**ABOUT THIS TASK**
Would you please copy each line below that includes the string "sides"?

:: DATA LISTING ::

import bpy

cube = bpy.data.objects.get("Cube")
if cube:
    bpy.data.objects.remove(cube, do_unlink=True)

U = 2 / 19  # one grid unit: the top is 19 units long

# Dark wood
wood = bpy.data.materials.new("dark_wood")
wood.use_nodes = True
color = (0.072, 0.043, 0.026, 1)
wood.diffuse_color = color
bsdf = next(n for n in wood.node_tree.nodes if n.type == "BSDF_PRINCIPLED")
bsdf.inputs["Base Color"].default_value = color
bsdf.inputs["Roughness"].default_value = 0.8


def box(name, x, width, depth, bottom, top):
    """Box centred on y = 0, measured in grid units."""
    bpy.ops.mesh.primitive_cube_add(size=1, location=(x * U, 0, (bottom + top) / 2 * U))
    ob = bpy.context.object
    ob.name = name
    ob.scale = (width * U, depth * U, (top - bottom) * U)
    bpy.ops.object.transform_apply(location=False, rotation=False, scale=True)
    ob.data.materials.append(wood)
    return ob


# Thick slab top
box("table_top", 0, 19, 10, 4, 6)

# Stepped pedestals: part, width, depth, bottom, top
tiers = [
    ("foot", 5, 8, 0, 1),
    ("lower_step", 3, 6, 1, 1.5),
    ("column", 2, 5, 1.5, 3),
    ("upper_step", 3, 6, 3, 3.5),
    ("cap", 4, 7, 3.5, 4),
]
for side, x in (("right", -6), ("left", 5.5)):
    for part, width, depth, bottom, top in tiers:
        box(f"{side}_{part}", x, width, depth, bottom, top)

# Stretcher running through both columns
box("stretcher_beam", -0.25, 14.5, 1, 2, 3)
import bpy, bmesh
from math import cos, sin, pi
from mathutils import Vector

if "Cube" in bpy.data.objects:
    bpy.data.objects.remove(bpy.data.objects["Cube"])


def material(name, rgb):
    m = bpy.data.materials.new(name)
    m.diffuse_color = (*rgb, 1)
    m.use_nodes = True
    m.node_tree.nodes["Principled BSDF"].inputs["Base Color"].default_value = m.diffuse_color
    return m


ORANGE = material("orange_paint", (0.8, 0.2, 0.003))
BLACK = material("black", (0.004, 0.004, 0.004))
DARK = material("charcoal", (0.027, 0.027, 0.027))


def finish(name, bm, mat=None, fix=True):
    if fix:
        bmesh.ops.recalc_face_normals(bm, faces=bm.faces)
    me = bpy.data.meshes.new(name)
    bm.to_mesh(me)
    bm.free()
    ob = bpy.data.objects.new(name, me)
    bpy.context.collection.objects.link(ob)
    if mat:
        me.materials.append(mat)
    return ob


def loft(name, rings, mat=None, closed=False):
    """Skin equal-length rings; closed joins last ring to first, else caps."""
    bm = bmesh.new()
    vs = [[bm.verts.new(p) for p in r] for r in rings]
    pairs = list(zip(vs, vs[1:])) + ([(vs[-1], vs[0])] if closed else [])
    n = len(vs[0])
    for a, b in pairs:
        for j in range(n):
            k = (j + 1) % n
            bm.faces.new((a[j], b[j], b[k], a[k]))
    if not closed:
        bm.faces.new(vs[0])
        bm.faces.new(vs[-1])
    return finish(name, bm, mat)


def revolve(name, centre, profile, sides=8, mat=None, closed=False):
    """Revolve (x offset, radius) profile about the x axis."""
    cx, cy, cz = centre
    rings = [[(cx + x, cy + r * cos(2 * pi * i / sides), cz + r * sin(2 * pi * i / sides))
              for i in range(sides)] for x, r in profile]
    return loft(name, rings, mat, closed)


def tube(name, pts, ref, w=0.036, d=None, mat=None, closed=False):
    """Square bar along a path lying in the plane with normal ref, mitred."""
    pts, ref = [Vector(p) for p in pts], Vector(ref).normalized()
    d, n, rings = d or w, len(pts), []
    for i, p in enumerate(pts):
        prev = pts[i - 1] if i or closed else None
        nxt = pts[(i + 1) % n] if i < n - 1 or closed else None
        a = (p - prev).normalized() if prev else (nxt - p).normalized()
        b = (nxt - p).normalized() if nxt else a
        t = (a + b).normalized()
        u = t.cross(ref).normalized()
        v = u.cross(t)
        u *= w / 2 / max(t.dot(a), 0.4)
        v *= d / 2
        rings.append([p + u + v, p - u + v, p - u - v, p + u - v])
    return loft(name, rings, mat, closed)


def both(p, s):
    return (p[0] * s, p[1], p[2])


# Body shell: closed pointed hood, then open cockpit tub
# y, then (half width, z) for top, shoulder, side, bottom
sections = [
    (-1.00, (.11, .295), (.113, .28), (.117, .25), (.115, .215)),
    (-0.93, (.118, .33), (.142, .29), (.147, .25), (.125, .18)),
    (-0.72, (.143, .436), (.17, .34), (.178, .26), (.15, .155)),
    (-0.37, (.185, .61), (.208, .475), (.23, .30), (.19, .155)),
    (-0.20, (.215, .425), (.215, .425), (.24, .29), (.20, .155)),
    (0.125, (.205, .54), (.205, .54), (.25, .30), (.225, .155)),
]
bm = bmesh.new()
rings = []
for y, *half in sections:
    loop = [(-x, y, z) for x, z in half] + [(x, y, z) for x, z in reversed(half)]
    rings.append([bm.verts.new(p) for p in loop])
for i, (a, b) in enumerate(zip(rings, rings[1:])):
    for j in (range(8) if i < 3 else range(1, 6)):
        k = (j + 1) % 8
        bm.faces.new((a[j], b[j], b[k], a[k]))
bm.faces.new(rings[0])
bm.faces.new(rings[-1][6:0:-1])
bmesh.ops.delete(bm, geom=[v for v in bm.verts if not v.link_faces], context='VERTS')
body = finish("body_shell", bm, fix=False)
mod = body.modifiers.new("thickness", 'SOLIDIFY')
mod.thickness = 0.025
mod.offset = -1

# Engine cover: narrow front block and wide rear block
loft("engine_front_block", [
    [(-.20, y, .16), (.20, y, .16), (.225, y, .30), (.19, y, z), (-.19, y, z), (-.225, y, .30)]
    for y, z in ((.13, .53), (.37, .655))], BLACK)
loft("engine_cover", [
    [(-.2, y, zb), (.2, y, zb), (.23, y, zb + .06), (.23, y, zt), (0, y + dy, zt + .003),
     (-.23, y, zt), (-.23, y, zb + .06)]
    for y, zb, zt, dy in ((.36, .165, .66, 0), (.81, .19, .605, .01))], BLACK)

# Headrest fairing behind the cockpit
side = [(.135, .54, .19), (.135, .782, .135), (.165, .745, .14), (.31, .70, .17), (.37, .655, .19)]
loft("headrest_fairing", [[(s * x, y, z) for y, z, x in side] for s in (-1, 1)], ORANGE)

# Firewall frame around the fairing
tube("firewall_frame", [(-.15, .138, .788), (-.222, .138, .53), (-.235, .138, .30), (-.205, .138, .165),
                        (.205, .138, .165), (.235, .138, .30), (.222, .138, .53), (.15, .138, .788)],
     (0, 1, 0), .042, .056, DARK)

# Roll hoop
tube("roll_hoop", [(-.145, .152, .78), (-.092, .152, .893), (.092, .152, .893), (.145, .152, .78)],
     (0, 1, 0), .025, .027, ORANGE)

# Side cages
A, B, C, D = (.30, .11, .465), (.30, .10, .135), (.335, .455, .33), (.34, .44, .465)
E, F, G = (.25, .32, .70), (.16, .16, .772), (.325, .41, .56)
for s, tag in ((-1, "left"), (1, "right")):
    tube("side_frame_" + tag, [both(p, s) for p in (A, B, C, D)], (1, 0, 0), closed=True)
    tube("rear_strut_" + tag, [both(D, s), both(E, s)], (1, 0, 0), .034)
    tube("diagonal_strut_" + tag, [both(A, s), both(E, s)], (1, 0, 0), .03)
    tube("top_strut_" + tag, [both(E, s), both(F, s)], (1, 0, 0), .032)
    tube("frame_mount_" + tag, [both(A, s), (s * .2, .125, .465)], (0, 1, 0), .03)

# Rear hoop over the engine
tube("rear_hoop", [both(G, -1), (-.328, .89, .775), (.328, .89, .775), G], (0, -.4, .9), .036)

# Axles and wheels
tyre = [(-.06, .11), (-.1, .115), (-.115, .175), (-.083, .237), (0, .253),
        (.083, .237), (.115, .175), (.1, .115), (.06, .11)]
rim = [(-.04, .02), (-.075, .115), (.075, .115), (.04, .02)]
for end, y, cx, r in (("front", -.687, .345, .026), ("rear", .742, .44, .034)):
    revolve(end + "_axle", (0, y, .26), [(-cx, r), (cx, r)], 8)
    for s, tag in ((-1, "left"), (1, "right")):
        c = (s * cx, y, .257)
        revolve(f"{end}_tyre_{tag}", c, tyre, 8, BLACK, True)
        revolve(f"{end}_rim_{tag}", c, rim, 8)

:::

**COMPLETED TASK**
def revolve(name, centre, profile, sides=8, mat=None, closed=False):
    rings = [[(cx + x, cy + r * cos(2 * pi * i / sides), cz + r * sin(2 * pi * i / sides))
              for i in range(sides)] for x, r in profile]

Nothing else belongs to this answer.